*Prompt*:
Filter the records down to the lines that hold the word "append", and copy each of those lines.
--- START ---
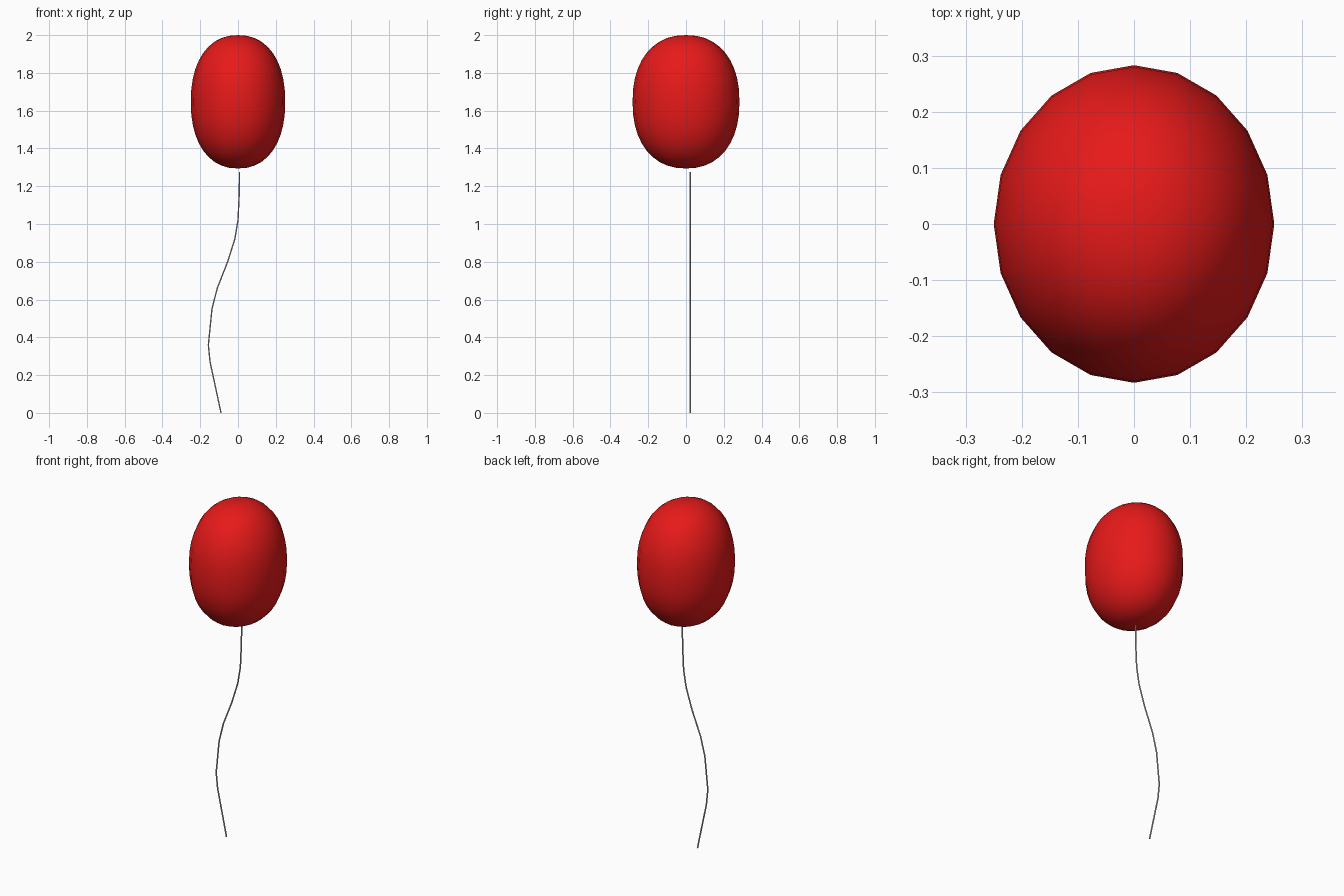
import bpy, bmesh
from math import sin, cos, pi

if "Cube" in bpy.data.objects:
    bpy.data.objects.remove(bpy.data.objects["Cube"])


def material(name, color):
    m = bpy.data.materials.new(name)
    m.diffuse_color = color
    m.use_nodes = True
    m.node_tree.nodes["Principled BSDF"].inputs["Base Color"].default_value = m.diffuse_color
    return m


# Balloon: 20-sided, slightly squared ellipsoid
SIDES, RINGS = 20, 20
RX, RY, RZ, CZ = 0.25, 0.283, 0.353, 1.647
POWER = 2 / 2.25

bm = bmesh.new()
bmesh.ops.create_uvsphere(bm, u_segments=SIDES, v_segments=RINGS, radius=1)
for v in bm.verts:
    flat = (v.co.x ** 2 + v.co.y ** 2) ** 0.5
    grow = flat ** POWER / flat if flat > 1e-5 else 0
    z = abs(v.co.z) ** POWER * (1 if v.co.z > 0 else -1)
    v.co = (v.co.x * grow * RX, v.co.y * grow * RY, CZ + z * RZ)
mesh = bpy.data.meshes.new("balloon")
bm.to_mesh(mesh)
bm.free()
mesh.shade_smooth()
mesh.materials.append(material("balloon_red", (0.8, 0.01, 0.01, 1)))
balloon = bpy.data.objects.new("balloon", mesh)
bpy.context.collection.objects.link(balloon)

# String: thin tube hanging in a gentle wave
path = [(0.008, 1.275), (0.007, 1.17), (0.0, 1.02), (-0.017, 0.92),
        (-0.055, 0.8), (-0.11, 0.66), (-0.138, 0.55), (-0.157, 0.36),
        (-0.148, 0.27), (-0.12, 0.14), (-0.09, 0.0)]
curve = bpy.data.curves.new("string", "CURVE")
curve.dimensions = "3D"
curve.bevel_depth = 0.004
curve.bevel_resolution = 1
curve.use_fill_caps = True
spline = curve.splines.new("POLY")
spline.points.add(len(path) - 1)
for p, (x, z) in zip(spline.points, path):
    p.co = (x, 0.022, z, 1)
string = bpy.data.objects.new("string", curve)
bpy.context.collection.objects.link(string)
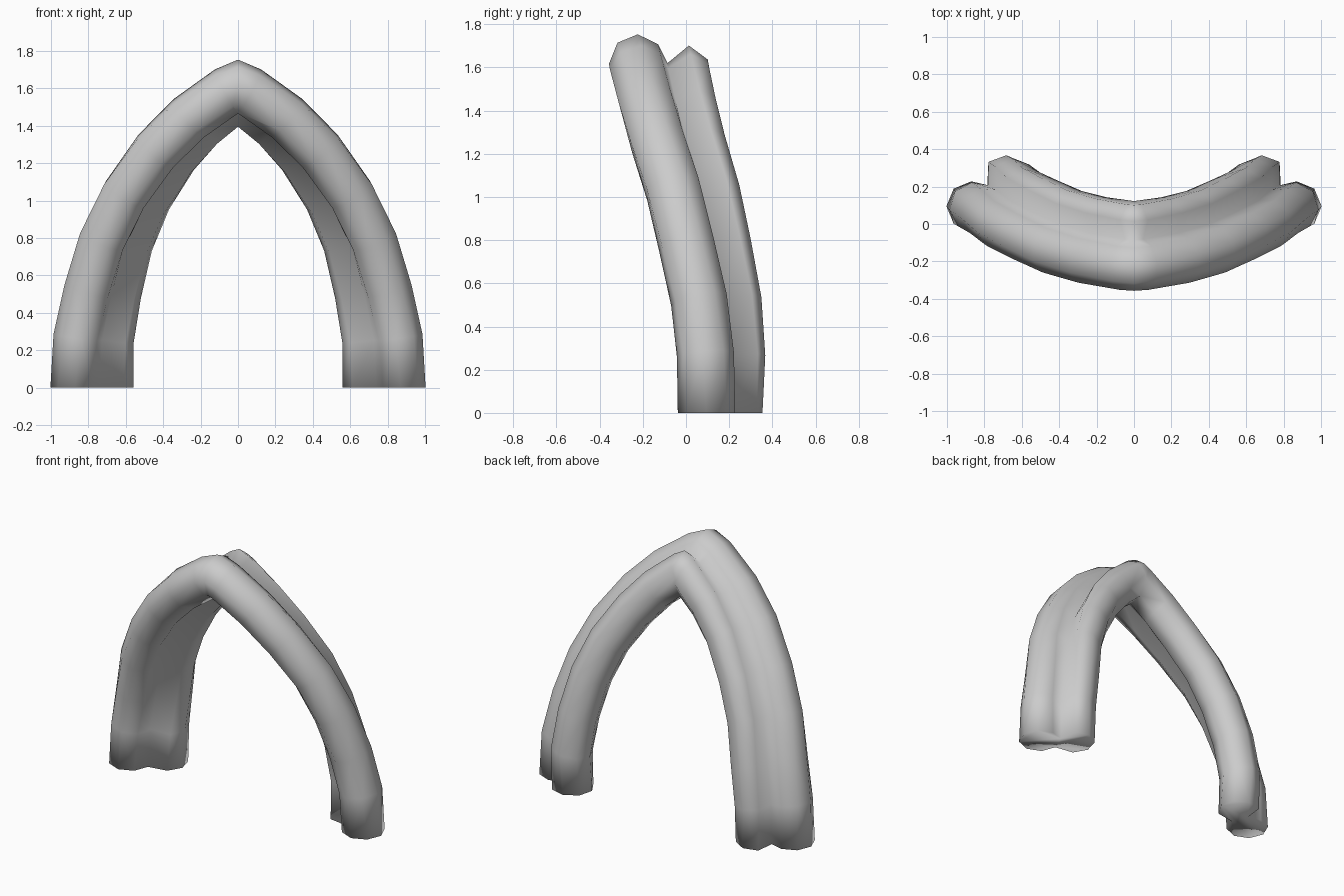
import bpy, bmesh
from math import cos, sin, radians
from mathutils import Vector

cube = bpy.data.objects.get("Cube")
if cube:
    bpy.data.objects.remove(cube, do_unlink=True)

# Plain stone grey
stone = bpy.data.materials.new("stone_grey")
stone.use_nodes = True
grey = (0.6, 0.6, 0.6, 1)
stone.diffuse_color = grey
stone.node_tree.nodes["Principled BSDF"].inputs["Base Color"].default_value = grey

# Path of the main lobe, from the foot to just past the centre plane
PATH = [Vector(p) for p in (
    (0.87, 0.095, 0), (0.855, 0.09, 0.27), (0.80, 0.06, 0.523),
    (0.723, 0.0, 0.787), (0.605, -0.06, 1.033), (0.44, -0.135, 1.264),
    (0.264, -0.185, 1.44), (0.06, -0.22, 1.585), (-0.16, -0.235, 1.677))]
RADIUS = 0.133
TWIST = -40 / 7          # degrees per ring


def polar(radius, degrees):
    return Vector((radius * cos(radians(degrees)), radius * sin(radians(degrees))))


# Two-lobed section: x points outward from the arch, y to the back
rear = polar(0.22, 144.5)
section = [polar(RADIUS, a) for a in range(-135, 91, 45)]
section.append(polar(0.139, 128))
section += [rear + polar(RADIUS, a) for a in range(53, 234, 45)]
section.append(polar(0.13, 180))

# Sweep the twisting section along the path
bm = bmesh.new()
rings = []
for i, centre in enumerate(PATH):
    if i == 0:
        tangent = Vector((0, 0, 1))
    else:
        after = PATH[min(i + 1, len(PATH) - 1)]
        tangent = (after - PATH[i - 1]).normalized()
    outward = Vector((0, 1, 0)).cross(tangent).normalized()
    back = tangent.cross(outward)
    turn = radians(TWIST * i)
    ring = []
    for p in section:
        u = p.x * cos(turn) - p.y * sin(turn)
        v = p.x * sin(turn) + p.y * cos(turn)
        ring.append(bm.verts.new(centre + outward * u + back * v))
    rings.append(ring)
for low, high in zip(rings, rings[1:]):
    for j in range(len(section)):
        k = (j + 1) % len(section)
        bm.faces.new((low[j], low[k], high[k], high[j]))
bm.faces.new(rings[0][::-1])

# Cut at the centre plane, where the two legs meet in a point
bmesh.ops.bisect_plane(bm, geom=bm.verts[:] + bm.edges[:] + bm.faces[:],
                       plane_co=(0, 0, 0), plane_no=(1, 0, 0), clear_inner=True)
bmesh.ops.recalc_face_normals(bm, faces=bm.faces)
for face in bm.faces:
    face.smooth = True

mesh = bpy.data.meshes.new("pointed_arch")
bm.to_mesh(mesh)
bm.free()
mesh.materials.append(stone)
arch = bpy.data.objects.new("pointed_arch", mesh)
bpy.context.collection.objects.link(arch)

# Opposite leg
mirror = arch.modifiers.new("mirror", 'MIRROR')
mirror.use_clip = True
mirror.merge_threshold = 0.002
--- END ---
*Task response*:
mesh.materials.append(material("balloon_red", (0.8, 0.01, 0.01, 1)))
section.append(polar(0.139, 128))
section.append(polar(0.13, 180))
        ring.append(bm.verts.new(centre + outward * u + back * v))
    rings.append(ring)
mesh.materials.append(stone)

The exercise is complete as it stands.